I recently took on a personal challenge; I agreed to sing at a Friendsgiving expat event in Madrid. Although I am a transition and career coach, this isn’t as leftfield as it might sound.
I have always sung, as a kid, through school, and when I was 15, my dad bought me a guitar and from there flowed a series of self-penned introspective songs about my life. Writing them helped me process what I was feeling and experiencing around me. Through university, I sang with a ten piece funk band called Blue Ramboni. I collaborated with friends across many different genres, and I loved all of it. Being a singer was part of my identity. It was connected to how I saw myself and how others saw me.
Fast forward 15 years, marriage, two kids and three international moves, and I still sing, but mostly to myself in my living room and to any late-night dinner guests who haven’t made a fast enough getaway. Though I don’t promote it, there is a part of me (that has been) lying dormant… but it is still there.
So, this request threw me a tantalising opportunity to see if I could still do it. When I arrived with my guitar, some people looked surprised; they know me as a fellow expat, a friend, and a coach, but not a singer. Putting this part of me back out there was scary; what if I forgot the words, my voice failed, or I just bottled it? But by then it was too late to back out.
Getting up on the stage following the other performers was 100% out of my comfort zone, but singing in public again was elating. I made a real connection with so many people I had never met before, and I felt more ‘me’ than I had in years. I’m grateful for the opportunity to remind myself how much I love creating a connection with others through music.
A Colombian woman called Claudia sang right before me; she was phenomenal, and rumour has it, used to be signed to Warner. She hadn’t performed in twenty years. I went up to her afterwards, and we bonded over our experience. She revealed that she had been so nervous beforehand that she was shaking. I hugged her and said, “you are amazing, why did you stop?” She replied, “you know, life”.
The same could be said of my situation. Life happens, and little by little, we can lose touch with some of the essential parts of who we are. Music was like an old friend, it was never intentional, but we gradually lost touch. We mould ourselves around others or our circumstances and move into being other things: a partner, a mother, an expatriate, a dreamer. Especially for anyone who gives their all to making someone else’s dream possible, they can lose sight of themselves in doing so.
We are all multilayered, and at times it can be hard to focus on the parts of yourself that aren’t obvious and don’t demand so much attention. In my work coaching expat partners I see this all the time. But there are ways that each of us can reconnect with our authentic selves and take back the control over who we want to be. Here are three ways that you can start to do that now:
1 – Be Brave
A friend came up to me afterwards and said – “Holly, I didn’t know you were so brave.” I was shocked and a bit taken aback (it must be my British side!), but what she said made me think. Maybe I had been brave by showing a part of myself that I hadn’t shown for years and, in doing so, made myself vulnerable. What does being brave look like for you? What do you daydream about doing? What are you putting off doing for fear of failure? Write those things down, tell them to someone else, or better still, speak to a coach about them.

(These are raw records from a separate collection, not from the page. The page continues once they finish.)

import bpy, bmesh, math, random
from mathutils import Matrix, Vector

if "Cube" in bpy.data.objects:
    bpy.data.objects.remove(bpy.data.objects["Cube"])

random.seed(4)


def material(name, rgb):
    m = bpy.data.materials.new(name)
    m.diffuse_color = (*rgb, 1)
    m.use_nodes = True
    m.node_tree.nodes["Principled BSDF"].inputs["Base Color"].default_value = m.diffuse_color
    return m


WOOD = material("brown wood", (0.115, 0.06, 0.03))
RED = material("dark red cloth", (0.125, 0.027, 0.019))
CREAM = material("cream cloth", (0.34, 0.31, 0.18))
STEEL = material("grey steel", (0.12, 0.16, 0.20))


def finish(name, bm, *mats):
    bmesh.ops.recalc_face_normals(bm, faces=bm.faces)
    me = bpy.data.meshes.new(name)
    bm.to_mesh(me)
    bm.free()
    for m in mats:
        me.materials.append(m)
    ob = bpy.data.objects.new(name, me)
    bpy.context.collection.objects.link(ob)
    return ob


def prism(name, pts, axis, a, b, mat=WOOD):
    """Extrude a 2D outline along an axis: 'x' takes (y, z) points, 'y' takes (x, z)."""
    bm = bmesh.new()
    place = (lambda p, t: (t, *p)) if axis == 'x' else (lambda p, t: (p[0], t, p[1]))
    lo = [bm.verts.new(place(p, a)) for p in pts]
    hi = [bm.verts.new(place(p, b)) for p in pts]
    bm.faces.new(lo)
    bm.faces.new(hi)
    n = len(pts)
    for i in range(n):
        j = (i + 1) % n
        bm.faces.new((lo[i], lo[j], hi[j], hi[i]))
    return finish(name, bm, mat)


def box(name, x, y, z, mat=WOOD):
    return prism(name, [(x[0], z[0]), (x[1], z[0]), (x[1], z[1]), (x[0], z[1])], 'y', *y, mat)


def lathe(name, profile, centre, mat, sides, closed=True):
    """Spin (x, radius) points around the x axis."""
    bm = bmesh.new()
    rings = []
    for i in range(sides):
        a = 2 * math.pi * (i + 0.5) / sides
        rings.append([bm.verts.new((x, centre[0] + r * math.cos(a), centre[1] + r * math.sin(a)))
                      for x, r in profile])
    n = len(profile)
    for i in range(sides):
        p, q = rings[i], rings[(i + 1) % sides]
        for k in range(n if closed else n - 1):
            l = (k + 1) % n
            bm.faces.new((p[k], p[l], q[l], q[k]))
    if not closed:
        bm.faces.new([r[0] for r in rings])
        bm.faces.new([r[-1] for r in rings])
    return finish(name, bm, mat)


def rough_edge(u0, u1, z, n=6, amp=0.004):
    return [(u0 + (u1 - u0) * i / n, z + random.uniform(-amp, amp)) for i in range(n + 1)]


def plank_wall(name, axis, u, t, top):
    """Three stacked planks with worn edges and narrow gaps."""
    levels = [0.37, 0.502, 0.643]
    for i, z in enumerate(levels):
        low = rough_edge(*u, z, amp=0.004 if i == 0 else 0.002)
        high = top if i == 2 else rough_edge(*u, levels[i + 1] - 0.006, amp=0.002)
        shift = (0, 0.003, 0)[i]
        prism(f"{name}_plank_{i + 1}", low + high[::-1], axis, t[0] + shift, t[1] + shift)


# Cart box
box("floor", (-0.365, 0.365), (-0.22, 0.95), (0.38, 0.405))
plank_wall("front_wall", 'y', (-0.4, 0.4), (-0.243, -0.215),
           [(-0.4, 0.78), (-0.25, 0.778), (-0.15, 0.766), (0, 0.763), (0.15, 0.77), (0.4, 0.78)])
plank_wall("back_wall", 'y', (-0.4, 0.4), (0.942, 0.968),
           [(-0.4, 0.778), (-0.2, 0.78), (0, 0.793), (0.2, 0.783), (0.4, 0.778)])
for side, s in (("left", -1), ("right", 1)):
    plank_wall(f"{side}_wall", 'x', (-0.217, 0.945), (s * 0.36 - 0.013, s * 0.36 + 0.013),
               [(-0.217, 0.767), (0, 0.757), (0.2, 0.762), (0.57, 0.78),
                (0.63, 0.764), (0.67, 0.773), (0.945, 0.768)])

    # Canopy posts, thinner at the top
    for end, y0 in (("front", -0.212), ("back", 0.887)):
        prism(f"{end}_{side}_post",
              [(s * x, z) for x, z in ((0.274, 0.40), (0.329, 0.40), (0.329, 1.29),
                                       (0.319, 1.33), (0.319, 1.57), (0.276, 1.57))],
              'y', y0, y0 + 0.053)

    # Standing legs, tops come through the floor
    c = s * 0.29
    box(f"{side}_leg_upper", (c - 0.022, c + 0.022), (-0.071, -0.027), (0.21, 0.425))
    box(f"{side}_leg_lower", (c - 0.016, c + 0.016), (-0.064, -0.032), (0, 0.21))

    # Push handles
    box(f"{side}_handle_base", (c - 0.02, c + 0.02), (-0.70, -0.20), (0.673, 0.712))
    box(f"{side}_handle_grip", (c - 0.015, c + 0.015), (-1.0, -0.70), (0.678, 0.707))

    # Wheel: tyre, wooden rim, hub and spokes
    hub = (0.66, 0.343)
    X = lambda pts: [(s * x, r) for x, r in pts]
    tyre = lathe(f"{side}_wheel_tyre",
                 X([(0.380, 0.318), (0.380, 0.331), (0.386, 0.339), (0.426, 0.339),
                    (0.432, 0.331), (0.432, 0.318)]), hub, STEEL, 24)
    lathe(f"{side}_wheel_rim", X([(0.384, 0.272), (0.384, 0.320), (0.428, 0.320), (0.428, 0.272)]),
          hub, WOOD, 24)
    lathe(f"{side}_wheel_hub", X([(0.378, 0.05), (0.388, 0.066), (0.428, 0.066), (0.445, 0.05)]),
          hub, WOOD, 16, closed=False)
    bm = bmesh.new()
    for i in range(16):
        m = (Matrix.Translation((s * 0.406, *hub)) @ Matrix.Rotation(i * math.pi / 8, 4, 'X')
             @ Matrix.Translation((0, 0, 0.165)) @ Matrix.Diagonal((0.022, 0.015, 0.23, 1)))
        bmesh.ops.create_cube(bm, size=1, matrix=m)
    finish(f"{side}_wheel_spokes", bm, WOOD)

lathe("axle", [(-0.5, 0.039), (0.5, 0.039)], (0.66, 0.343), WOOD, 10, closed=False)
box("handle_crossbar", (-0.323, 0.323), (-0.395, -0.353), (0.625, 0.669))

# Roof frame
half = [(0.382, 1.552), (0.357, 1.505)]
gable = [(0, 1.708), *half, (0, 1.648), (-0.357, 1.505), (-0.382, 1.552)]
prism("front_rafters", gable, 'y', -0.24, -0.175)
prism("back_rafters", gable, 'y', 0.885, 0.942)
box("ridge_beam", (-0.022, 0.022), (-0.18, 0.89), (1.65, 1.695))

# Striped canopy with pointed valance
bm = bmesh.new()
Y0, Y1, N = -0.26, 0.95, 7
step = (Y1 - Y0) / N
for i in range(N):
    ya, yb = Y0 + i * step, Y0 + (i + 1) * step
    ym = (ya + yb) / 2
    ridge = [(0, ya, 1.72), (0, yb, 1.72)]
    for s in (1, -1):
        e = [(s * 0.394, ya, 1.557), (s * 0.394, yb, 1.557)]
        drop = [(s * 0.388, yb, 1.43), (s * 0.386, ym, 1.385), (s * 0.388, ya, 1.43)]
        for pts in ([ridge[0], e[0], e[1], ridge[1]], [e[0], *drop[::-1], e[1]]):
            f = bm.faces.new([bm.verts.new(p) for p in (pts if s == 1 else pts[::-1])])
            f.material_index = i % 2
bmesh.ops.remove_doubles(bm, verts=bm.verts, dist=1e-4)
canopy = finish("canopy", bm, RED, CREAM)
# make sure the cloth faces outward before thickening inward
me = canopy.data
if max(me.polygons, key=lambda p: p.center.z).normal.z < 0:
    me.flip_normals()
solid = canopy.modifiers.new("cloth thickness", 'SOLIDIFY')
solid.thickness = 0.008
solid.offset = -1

2 – Follow Your Curiosity
If you can’t find your passion or don’t know where to start, follow your curiosity to try the things you think you might like. Writer Elizabeth Gilmore (Big Magic, Eat Pray Love) talks about this concept. If you can’t surface what you’re passionate about, ask yourself what you have a ‘modest spark’ for. Try out new things, and you might find your hobby soon turns into a passion.
3 – Return to Things You Used to Love
Many of us move away from the things we loved to do (and were good at) when we were young for many different reasons. But it’s never too late to reconnect with that part of yourself. You can make the decision to invite that part of your past into your present. What did you love to do when you were young? How could you get back to doing that more?
No matter what it looks like from the outside, living abroad is hard, you can either curl up into a ball or be brave and try new things. Say yes to opportunity, the world on the other side of your comfort zone is bold and bright and alive.
It doesn’t interest meOriah Mountain Dreamer
what you do for a living.
I want to know
what you ache for
and if you dare to dream
of meeting your heart’s longing.